I no longer travel much by plane, so my opportunity to see cloudbows and glories is not great. But last week, I flew to the Coast, and for most of the way the plane was above a thick layer of stratocumulus. Now a thick layer of cloud decreases the contrast of these optical phenomena, but you make do with what is available and I did see both together.
Last year, I posted two pictures: a cloudbow (taken from a boat), a glory (taken from an aircraft). Although, each showed the same portion of the sky, the antisolar point, they did not show the other phenomenon.
This very wide-angle picture of a cloudbow was taken over a year ago from a boat. It shows most of the bow and a (supposed) reflection, but it does not show a glory. The photo was taken by my son, Alistair M. Fraser.
Also taken about a year ago from a plane is a telephoto shot of a glory. There was no cloudbow in the scene.
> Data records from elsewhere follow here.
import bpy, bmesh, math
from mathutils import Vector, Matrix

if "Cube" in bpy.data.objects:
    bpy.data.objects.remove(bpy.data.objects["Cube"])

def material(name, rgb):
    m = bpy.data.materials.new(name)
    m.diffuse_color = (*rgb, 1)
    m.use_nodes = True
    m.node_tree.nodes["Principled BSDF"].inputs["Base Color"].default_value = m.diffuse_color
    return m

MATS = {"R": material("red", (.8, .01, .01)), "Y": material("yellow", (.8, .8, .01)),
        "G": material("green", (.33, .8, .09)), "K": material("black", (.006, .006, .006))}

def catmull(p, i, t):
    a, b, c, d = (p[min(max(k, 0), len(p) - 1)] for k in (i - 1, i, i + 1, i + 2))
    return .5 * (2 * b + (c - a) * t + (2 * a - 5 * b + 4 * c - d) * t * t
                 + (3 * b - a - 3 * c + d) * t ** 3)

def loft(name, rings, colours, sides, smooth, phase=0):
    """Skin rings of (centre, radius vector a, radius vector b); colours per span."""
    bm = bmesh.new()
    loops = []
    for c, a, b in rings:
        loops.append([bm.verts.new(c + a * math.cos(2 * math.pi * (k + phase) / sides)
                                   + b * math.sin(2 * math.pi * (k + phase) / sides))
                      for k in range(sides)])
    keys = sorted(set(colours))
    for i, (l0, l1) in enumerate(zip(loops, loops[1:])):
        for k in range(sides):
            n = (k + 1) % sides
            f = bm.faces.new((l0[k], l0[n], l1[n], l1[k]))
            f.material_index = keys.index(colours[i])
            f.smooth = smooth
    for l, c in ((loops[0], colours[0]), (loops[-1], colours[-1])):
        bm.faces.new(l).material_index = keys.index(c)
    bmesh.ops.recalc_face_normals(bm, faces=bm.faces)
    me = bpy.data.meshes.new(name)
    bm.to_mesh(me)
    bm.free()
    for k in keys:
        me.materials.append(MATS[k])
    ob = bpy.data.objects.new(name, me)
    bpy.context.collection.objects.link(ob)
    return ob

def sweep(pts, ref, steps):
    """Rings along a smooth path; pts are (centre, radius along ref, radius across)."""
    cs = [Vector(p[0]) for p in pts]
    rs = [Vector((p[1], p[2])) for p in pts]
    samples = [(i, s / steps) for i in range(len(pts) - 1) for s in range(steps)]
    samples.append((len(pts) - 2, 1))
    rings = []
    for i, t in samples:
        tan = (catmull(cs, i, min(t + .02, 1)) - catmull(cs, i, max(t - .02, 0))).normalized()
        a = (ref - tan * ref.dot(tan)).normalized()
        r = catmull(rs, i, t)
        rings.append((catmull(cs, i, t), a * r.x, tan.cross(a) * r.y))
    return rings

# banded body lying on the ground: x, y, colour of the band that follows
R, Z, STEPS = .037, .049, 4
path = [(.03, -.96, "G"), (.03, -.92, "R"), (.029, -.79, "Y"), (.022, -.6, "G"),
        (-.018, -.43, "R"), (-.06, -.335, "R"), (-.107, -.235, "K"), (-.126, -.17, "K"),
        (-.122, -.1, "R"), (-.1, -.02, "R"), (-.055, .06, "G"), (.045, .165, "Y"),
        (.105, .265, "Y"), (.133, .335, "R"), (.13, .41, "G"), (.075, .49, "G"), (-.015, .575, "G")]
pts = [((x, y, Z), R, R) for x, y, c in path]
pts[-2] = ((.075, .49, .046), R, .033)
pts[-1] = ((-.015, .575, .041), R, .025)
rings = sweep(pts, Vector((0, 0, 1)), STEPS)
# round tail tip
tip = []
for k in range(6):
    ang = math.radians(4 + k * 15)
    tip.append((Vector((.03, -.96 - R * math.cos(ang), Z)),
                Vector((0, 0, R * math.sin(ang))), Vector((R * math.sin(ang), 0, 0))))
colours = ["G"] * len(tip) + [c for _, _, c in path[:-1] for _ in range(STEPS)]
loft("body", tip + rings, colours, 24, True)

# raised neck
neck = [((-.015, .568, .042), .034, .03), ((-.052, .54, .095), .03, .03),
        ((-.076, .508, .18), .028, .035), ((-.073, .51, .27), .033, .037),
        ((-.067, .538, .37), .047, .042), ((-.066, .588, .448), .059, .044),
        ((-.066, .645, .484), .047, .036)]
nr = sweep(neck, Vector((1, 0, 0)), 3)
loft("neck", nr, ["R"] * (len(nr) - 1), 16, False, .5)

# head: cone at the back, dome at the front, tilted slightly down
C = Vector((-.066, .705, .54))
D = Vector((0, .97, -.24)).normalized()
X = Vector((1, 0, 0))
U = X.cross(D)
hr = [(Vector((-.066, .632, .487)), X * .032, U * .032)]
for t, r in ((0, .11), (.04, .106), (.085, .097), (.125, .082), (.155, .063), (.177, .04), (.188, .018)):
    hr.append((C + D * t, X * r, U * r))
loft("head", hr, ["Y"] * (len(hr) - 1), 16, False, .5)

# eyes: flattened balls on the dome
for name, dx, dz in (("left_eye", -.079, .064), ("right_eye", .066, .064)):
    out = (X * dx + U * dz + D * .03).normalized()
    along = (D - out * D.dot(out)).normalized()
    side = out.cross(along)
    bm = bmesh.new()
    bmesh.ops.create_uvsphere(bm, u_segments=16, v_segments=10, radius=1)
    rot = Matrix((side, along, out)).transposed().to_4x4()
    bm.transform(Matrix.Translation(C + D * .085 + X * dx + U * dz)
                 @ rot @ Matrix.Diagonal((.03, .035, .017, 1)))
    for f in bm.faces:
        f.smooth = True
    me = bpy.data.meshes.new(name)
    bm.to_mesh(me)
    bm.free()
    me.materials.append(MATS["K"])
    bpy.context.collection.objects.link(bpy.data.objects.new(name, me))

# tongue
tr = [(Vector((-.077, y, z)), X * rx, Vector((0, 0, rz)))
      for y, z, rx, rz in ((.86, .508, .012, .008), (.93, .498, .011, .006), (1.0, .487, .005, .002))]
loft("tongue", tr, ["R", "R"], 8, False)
Last week, I was on a plane going to the Coast, and there appeared both phenomena. But, both are somewhat faint, possibly due to the thick cloud. The glory is on the left and a portion of the cloud bow is on the right. In a paper entitled, Simulating glories and cloudbows in color, Stanley Gedzelman says, “Glories are generally more distinct for clouds of droplets of as much as ∼10 μm [about 10 microns] in radius. As droplet radius increases, the glory shrinks and becomes less prominent, whereas the cloudbow becomes more distinct and eventually colorful.” So, the cloud in the glory picture above probably had most drops smaller than 10 microns radius, and above that, the cloudbow picture probably had drops very much larger. This just taken picture below, had drops in between in size. However, this scene does show the relative sizes of the two phenomena. (The wing and the edge of aircraft window is also on the left.)